Start of Block
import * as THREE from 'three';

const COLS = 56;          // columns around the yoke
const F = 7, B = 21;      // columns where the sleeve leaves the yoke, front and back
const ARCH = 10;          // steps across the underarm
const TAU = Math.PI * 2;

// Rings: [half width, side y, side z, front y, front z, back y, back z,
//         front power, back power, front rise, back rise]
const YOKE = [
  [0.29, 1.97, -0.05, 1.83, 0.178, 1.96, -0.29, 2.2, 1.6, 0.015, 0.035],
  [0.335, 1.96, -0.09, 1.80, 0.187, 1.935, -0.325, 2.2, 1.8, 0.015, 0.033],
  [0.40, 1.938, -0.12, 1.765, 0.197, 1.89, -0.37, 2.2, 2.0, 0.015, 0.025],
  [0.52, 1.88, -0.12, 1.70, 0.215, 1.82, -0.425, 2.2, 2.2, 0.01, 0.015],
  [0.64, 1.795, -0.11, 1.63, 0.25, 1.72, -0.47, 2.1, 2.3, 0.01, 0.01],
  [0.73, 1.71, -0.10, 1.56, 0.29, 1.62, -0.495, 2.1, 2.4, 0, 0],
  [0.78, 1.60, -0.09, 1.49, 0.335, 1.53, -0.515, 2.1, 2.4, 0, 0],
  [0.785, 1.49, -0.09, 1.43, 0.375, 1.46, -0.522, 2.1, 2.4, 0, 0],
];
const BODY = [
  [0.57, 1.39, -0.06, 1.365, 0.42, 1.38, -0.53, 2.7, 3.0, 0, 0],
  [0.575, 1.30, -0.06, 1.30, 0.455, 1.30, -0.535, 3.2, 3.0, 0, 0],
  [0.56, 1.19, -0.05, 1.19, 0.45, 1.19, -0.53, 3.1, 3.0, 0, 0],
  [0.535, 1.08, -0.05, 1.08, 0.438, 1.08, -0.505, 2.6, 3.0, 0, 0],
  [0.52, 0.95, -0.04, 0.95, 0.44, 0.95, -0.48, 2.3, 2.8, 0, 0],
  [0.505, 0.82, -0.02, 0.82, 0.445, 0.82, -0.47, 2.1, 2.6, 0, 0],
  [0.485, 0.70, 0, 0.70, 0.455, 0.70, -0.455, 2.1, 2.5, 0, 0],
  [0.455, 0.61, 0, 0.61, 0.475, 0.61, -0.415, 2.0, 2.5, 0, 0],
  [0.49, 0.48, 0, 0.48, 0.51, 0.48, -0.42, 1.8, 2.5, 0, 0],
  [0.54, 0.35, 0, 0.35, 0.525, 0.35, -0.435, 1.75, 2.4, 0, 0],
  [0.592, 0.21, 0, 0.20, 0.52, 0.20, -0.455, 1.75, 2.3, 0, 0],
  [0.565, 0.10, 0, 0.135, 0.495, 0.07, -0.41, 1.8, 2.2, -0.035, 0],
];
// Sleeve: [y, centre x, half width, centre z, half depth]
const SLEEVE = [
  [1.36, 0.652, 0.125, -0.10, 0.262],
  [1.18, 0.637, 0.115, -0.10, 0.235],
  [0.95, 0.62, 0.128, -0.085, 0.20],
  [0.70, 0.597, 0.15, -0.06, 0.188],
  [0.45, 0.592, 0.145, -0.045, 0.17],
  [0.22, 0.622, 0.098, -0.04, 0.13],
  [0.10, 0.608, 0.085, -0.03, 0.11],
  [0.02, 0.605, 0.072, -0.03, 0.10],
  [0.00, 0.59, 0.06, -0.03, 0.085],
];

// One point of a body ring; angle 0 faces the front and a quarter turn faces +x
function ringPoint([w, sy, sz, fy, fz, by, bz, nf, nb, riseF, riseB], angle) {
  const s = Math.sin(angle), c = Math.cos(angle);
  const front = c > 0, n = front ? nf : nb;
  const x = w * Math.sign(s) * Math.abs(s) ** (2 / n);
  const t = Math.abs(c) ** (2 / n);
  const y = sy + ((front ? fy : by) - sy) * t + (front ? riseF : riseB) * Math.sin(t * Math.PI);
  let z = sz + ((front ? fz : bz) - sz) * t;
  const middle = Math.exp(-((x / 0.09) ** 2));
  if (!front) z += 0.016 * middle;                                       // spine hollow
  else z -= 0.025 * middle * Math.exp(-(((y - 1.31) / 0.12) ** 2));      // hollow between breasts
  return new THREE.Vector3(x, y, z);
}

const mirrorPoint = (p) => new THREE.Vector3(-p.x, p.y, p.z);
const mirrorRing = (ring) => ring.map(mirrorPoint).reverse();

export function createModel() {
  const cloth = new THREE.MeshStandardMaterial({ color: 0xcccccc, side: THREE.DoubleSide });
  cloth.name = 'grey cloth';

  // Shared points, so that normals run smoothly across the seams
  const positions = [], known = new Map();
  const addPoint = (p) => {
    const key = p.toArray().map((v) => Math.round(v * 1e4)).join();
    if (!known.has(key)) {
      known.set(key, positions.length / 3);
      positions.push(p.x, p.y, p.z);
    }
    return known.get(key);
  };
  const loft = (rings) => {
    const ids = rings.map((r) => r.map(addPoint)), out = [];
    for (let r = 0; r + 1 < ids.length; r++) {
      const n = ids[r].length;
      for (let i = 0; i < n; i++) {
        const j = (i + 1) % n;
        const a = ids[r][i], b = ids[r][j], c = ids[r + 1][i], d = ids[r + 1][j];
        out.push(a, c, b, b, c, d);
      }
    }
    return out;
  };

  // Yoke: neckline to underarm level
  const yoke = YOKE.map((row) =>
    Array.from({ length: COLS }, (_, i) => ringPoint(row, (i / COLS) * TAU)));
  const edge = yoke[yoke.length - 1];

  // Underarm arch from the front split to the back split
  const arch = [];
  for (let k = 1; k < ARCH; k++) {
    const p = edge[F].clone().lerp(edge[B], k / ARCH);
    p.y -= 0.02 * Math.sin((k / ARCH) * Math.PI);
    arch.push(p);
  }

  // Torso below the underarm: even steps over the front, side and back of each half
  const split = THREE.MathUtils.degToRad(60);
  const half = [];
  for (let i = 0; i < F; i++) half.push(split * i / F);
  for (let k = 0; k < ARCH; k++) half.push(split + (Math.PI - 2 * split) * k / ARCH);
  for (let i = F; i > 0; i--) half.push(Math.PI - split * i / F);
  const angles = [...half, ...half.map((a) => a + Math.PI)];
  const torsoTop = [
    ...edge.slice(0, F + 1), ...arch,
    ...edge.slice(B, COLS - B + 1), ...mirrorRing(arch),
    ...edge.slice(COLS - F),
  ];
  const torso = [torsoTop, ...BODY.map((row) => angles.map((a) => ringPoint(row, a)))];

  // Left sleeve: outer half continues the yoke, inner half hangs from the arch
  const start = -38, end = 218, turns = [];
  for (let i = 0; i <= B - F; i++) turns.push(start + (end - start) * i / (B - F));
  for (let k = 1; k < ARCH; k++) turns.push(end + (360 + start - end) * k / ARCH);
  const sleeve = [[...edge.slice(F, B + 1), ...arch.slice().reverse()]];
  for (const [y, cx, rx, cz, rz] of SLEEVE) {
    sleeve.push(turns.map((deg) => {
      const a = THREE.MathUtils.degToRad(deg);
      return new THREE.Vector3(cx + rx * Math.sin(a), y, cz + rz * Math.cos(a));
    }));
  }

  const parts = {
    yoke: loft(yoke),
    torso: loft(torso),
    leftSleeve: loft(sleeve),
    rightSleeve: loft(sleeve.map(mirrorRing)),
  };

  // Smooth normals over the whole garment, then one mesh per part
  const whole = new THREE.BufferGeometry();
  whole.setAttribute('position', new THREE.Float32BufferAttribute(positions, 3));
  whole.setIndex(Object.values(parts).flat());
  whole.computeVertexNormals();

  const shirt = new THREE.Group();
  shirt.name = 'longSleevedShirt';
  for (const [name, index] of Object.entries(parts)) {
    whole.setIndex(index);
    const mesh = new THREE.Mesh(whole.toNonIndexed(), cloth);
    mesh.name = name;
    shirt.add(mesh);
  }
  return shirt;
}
End of Block
WHAT YOU NEED TO DO :: Using the listing, copy every line where the word "edge" shows up.

SOLUTION FOR THIS EXERCISE ::
  const edge = yoke[yoke.length - 1];
    const p = edge[F].clone().lerp(edge[B], k / ARCH);
    ...edge.slice(0, F + 1), ...arch,
    ...edge.slice(B, COLS - B + 1), ...mirrorRing(arch),
    ...edge.slice(COLS - F),
  const sleeve = [[...edge.slice(F, B + 1), ...arch.slice().reverse()]];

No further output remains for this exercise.